A Uniform Resource Locator (URL) is a string of characters used to identify and locate a specific web page or resource on the internet. URLs are typically composed of several parts, including a scheme, a domain name, a path, and query parameters. They are used by web browsers and other internet-based applications to access and retrieve web pages and other resources from the internet.
The scheme of a URL specifies the protocol that is used to access the resource, such as "HTTP" or "HTTPS" for a web page or "FTP" for a file transfer. The domain name of a URL specifies the internet address of the server or network that hosts the resource, and it typically includes the top-level domain (TLD), such as ".com" or ".org," and the second-level domain (SLD), such as "google."

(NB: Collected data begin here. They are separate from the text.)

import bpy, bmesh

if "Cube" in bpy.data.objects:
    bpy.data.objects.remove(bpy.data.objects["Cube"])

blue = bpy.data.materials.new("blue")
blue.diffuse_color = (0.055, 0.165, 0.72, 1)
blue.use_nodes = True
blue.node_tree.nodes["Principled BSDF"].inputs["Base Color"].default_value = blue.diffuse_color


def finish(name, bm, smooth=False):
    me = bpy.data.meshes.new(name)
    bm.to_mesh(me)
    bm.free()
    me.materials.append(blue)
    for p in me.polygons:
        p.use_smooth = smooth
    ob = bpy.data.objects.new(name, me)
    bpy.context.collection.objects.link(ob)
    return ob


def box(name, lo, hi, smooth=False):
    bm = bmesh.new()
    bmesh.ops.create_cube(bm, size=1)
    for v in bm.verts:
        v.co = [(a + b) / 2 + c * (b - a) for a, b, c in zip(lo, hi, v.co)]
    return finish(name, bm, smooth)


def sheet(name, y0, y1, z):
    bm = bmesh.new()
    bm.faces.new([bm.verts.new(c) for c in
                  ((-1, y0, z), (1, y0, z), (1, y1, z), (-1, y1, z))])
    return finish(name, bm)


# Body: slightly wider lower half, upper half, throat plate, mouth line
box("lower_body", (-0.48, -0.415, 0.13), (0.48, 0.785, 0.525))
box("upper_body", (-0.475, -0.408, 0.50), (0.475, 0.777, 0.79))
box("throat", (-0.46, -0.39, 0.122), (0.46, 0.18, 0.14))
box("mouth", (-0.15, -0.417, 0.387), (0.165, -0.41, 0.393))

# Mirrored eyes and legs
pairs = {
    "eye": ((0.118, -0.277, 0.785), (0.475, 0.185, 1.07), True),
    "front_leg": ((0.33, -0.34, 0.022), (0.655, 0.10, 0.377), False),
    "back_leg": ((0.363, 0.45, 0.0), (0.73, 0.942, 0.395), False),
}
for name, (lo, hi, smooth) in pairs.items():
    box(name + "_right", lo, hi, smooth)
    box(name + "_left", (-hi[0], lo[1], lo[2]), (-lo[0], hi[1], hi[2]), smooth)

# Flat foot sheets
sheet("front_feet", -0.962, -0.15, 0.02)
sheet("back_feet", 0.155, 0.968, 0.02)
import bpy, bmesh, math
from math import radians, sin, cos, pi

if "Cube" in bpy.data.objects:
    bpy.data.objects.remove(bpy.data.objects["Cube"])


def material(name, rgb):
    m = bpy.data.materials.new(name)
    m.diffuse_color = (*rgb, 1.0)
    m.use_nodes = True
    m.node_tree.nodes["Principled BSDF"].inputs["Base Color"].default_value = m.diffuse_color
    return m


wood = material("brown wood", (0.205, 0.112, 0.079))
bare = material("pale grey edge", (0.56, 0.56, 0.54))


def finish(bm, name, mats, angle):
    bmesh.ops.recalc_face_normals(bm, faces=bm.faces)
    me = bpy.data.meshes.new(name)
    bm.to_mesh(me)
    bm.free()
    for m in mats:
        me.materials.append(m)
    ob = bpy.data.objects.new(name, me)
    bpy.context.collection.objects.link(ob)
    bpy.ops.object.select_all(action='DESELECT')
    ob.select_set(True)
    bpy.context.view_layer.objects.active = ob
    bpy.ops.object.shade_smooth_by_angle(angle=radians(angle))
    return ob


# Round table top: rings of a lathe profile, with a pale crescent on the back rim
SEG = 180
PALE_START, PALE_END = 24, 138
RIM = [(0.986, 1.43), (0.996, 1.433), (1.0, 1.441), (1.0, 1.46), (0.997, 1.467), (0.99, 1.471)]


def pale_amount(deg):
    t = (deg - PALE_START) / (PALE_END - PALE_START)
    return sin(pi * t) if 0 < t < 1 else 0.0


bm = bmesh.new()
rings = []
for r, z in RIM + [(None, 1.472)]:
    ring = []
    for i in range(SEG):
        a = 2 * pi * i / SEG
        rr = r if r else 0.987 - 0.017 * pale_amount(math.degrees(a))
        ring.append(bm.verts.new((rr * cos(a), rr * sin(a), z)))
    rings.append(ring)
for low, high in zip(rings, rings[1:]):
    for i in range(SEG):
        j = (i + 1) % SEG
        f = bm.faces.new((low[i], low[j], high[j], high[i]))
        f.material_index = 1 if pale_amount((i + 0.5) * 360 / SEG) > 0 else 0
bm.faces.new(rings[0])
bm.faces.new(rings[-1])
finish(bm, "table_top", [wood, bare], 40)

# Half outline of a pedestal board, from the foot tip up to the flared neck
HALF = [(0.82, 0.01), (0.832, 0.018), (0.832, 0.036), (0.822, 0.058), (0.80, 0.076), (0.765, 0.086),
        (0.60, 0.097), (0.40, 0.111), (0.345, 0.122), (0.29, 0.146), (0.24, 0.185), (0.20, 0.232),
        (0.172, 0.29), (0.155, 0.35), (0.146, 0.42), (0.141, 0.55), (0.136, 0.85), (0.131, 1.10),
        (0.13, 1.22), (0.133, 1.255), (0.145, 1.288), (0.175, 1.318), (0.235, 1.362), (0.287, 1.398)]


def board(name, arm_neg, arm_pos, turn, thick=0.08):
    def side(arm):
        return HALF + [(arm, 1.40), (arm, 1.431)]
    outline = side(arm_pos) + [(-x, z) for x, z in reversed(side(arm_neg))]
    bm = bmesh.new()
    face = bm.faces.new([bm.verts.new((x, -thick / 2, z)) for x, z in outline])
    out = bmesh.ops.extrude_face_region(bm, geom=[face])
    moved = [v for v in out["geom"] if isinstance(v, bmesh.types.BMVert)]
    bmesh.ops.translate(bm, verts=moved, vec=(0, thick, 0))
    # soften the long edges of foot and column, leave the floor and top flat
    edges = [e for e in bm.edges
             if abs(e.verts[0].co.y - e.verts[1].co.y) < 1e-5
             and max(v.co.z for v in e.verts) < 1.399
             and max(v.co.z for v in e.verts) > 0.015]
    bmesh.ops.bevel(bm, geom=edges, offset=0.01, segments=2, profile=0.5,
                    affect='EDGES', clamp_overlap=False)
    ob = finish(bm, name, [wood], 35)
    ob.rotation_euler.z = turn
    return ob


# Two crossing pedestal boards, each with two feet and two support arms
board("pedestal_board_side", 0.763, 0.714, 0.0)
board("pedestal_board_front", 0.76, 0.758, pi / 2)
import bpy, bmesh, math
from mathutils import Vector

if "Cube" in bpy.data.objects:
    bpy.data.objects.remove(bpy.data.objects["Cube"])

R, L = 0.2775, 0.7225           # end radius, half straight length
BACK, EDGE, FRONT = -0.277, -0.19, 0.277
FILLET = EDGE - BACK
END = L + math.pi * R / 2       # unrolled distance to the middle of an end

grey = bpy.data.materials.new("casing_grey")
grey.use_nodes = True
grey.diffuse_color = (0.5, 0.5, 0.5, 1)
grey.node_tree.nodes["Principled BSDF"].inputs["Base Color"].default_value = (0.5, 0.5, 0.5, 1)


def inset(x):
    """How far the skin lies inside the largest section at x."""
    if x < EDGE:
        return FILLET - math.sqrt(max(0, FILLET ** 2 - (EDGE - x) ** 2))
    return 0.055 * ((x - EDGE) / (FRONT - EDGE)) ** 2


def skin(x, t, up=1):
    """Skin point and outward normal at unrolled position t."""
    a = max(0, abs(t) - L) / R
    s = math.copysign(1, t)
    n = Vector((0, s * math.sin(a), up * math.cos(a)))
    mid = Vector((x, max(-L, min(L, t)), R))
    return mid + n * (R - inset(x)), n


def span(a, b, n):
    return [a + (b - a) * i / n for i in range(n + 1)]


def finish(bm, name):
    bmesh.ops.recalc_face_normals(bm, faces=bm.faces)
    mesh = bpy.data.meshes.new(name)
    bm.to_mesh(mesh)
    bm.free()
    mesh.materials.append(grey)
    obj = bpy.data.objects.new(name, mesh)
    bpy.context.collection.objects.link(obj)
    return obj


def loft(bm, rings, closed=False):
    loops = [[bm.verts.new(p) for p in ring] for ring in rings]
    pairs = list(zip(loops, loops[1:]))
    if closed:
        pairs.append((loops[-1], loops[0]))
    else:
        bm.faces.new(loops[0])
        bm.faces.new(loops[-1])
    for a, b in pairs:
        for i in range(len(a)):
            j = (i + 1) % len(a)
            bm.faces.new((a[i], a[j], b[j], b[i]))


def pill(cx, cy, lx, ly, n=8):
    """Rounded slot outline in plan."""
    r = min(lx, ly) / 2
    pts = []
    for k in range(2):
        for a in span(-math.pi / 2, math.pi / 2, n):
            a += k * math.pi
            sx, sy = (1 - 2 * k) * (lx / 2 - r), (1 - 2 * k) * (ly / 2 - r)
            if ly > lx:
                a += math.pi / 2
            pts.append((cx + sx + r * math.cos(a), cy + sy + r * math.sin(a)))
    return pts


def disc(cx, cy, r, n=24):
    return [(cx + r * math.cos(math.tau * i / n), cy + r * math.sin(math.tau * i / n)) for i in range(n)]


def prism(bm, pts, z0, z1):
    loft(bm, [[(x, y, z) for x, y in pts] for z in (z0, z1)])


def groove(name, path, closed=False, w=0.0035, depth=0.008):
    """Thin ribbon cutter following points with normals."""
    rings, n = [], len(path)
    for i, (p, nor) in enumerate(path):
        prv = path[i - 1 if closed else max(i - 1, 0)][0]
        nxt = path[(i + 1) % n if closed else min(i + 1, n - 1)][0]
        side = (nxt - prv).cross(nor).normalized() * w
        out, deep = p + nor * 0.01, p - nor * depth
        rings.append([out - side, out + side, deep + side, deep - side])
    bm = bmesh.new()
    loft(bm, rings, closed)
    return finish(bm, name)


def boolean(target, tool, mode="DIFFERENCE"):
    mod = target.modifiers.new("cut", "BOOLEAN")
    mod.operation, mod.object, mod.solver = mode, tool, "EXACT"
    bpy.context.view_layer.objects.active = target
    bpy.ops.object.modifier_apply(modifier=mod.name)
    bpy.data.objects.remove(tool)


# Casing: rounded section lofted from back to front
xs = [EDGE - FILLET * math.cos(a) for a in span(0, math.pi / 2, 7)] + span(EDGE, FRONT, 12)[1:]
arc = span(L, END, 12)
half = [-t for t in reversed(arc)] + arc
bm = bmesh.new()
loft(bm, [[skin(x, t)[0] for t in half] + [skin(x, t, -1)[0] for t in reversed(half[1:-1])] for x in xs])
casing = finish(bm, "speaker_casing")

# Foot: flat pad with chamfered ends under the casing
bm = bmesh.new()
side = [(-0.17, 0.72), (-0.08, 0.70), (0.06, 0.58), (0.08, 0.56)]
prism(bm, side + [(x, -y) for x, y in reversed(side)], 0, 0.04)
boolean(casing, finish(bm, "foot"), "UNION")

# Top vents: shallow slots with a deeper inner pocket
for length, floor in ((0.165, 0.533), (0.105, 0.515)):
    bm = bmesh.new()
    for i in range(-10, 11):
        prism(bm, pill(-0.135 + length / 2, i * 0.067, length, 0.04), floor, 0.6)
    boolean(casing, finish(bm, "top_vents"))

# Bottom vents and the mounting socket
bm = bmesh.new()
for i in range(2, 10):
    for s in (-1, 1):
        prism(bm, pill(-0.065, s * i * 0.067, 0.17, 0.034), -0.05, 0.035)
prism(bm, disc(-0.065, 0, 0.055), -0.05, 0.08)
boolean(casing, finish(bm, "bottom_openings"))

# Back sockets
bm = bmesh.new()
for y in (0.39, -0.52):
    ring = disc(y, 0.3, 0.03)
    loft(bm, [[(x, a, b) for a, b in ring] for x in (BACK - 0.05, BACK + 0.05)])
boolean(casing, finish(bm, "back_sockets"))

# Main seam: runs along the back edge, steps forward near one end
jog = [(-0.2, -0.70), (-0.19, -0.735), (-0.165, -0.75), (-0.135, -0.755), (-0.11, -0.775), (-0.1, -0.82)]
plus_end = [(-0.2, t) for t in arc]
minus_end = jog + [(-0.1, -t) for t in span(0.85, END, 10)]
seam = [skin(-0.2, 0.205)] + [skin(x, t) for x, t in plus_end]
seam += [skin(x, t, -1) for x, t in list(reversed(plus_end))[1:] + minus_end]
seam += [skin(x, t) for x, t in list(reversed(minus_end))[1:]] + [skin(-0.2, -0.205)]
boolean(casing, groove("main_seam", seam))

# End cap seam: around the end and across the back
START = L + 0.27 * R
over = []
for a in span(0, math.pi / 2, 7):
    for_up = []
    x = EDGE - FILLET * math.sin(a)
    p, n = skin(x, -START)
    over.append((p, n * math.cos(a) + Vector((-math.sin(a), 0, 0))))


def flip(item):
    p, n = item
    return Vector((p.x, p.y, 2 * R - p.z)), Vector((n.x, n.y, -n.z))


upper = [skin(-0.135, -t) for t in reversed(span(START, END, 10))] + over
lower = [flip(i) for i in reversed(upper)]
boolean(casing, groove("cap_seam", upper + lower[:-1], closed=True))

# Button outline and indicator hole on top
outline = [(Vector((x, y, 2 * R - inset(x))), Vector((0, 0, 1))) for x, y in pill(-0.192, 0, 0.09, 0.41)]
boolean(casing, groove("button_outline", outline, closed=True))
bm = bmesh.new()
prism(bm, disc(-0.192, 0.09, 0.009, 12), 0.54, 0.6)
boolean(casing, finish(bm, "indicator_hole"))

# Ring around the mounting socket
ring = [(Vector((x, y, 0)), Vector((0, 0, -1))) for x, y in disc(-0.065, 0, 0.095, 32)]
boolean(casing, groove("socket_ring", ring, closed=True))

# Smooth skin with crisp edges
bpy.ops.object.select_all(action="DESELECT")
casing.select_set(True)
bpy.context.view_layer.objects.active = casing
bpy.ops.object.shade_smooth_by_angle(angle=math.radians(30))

The path of a URL specifies the location of the resource on the server or network and typically includes a series of directories and file names separated by forward slashes (/). The query parameters of a URL are a set of key-value pairs that are used to pass additional information or instructions to the server or application that serves the resource. They are typically indicated by a question mark (?) at the end of the URL.